An 84-year-old man in China is the first recipient of a knee replacement using 3D printing technology to fill large bone defects with tantalum, a rare metal. The hospital, First Hospital Affiliated to Southwest Hospital, is located in Chongqing Municipality.
Knee replacement surgery is a common solution for people with severe, chronic knee pain. It’s an effective way to treat late-stage knee disease, reducing pain and increasing quality of life for patients. Traditionally, knee-replacement procedures have generally used cement implants or bone grafts, both of which can cause problems that affect the implant’s lifespan and stability. The shape of bone defects varies considerably, and modular metal cannot correct the defects, but porous tantalum solves that technical challenge.
The 3D printed tantalum implant is more compact and stable than a titanium implant would have been, factors that simplified the surgical procedure and lowered the risk of complication. The surgical team built a porous 3D model, tailored for the patient’s particular knee problem using visual data from CT scans. Using the information from the scan, the defective knee was digitally reconstructed prior to virtually simulating the implantation procedure.
In the past, the high melting point of tantalum (3,020 degrees C) would disqualify it from use in metal 3D printers. However, Southwest Hospital used specialist equipment to 3D print the patient’s knee implant in the tantalum.

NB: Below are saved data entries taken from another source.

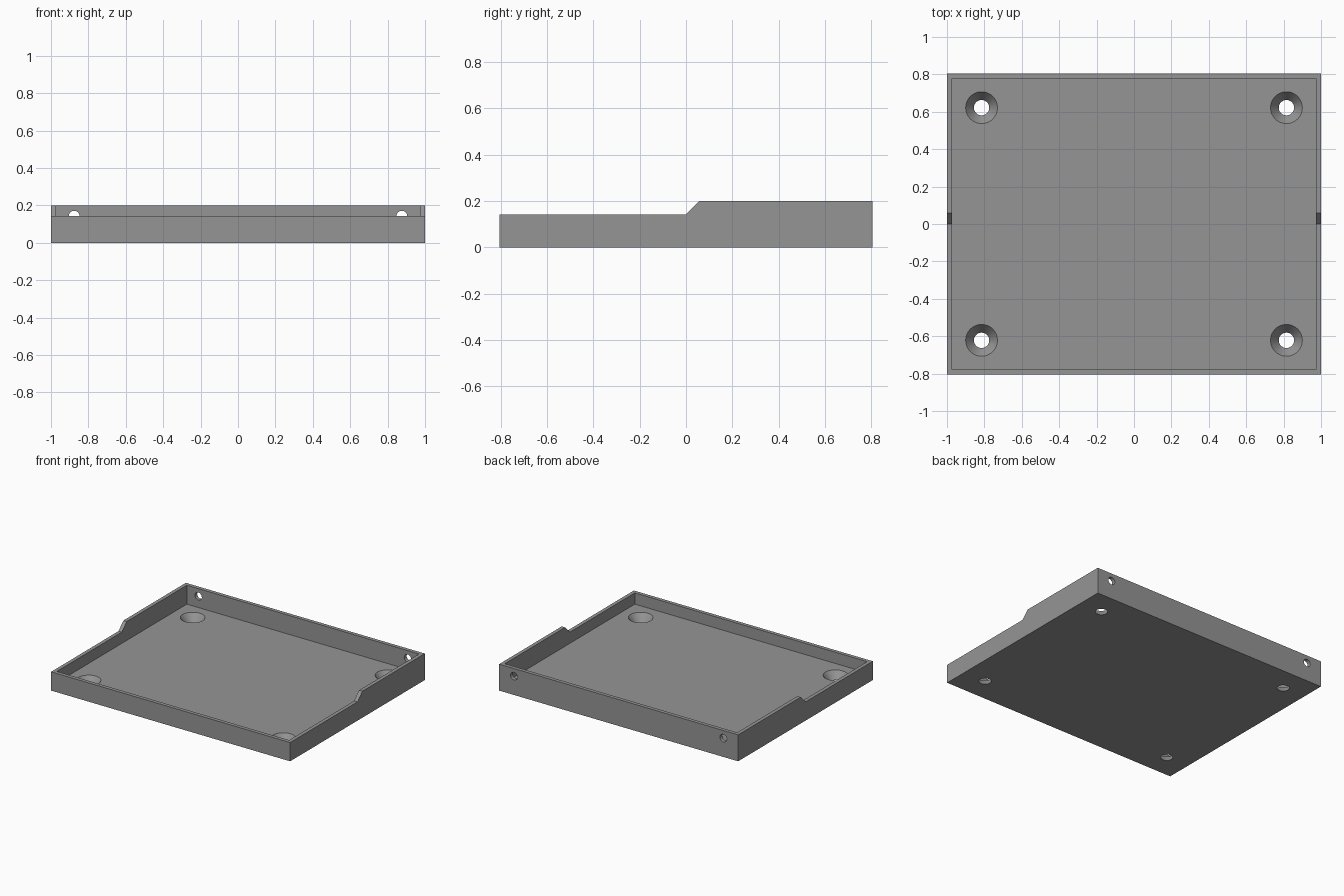
import bpy
import bmesh
import math
from mathutils import Matrix

if "Cube" in bpy.data.objects:
    bpy.data.objects.remove(bpy.data.objects["Cube"])

HALF_X, HALF_Y = 1.0, 0.805
WALL, FLOOR = 0.028, 0.057
LOW, HIGH = 0.142, 0.2

grey = bpy.data.materials.new("grey")
grey.diffuse_color = (0.3, 0.3, 0.3, 1)
grey.use_nodes = True
grey.node_tree.nodes["Principled BSDF"].inputs["Base Color"].default_value = grey.diffuse_color


def make_object(name, bm):
    bmesh.ops.recalc_face_normals(bm, faces=bm.faces)
    mesh = bpy.data.meshes.new(name)
    bm.to_mesh(mesh)
    bm.free()
    mesh.materials.append(grey)
    obj = bpy.data.objects.new(name, mesh)
    bpy.context.collection.objects.link(obj)
    return obj


# Tray body: stepped side profile extruded across the width
bm = bmesh.new()
profile = [(-HALF_Y, 0), (HALF_Y, 0), (HALF_Y, HIGH),
           (0.058, HIGH), (0, LOW), (-HALF_Y, LOW)]
side = bm.faces.new([bm.verts.new((-HALF_X, y, z)) for y, z in profile])
ext = bmesh.ops.extrude_face_region(bm, geom=[side])
moved = [v for v in ext["geom"] if isinstance(v, bmesh.types.BMVert)]
bmesh.ops.translate(bm, verts=moved, vec=(2 * HALF_X, 0, 0))
tray = make_object("tray", bm)

# Cavity cutter: leaves the thin walls and the floor
bm = bmesh.new()
bmesh.ops.create_cube(bm, size=1, matrix=Matrix.Translation((0, 0, FLOOR + 0.5))
                      @ Matrix.Diagonal((2 * (HALF_X - WALL), 2 * (HALF_Y - WALL), 1, 1)))
cutters = [make_object("cavity_cutter", bm)]

# Countersunk screw hole cutters, extended slightly past both floor faces
bm = bmesh.new()
slope = (0.085 - 0.041) / FLOOR
extra = 0.01
for x in (-0.815, 0.815):
    for y in (-0.622, 0.622):
        bmesh.ops.create_cone(
            bm, cap_ends=True, segments=48,
            radius1=0.041 - slope * extra, radius2=0.085 + slope * extra,
            depth=FLOOR + 2 * extra, matrix=Matrix.Translation((x, y, FLOOR / 2)))
cutters.append(make_object("screw_hole_cutter", bm))

# Round hole cutters through the tall back wall
bm = bmesh.new()
for x in (-0.876, 0.876):
    bmesh.ops.create_cone(
        bm, cap_ends=True, segments=32, radius1=0.029, radius2=0.029, depth=0.1,
        matrix=Matrix.Translation((x, HALF_Y - WALL / 2, LOW))
        @ Matrix.Rotation(math.pi / 2, 4, 'X'))
cutters.append(make_object("wall_hole_cutter", bm))

# Cut the tray, then drop the cutters
bpy.context.view_layer.objects.active = tray
tray.select_set(True)
for cutter in cutters:
    cutter.hide_render = True
    mod = tray.modifiers.new(cutter.name, 'BOOLEAN')
    mod.operation = 'DIFFERENCE'
    mod.solver = 'EXACT'
    mod.object = cutter
    bpy.ops.object.modifier_apply(modifier=mod.name)
for cutter in cutters:
    bpy.data.objects.remove(cutter)

# Smooth hole walls, sharp edges elsewhere
bpy.ops.object.shade_smooth_by_angle(angle=math.radians(30))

The shape of the bone defects varies greatly, and existing modular metal cannot correct the defects. Porous tantalum has been developed to solve the technical problem. Tantalum pads are individually designed for patients by computer-aided design and precise 3D-printing technology.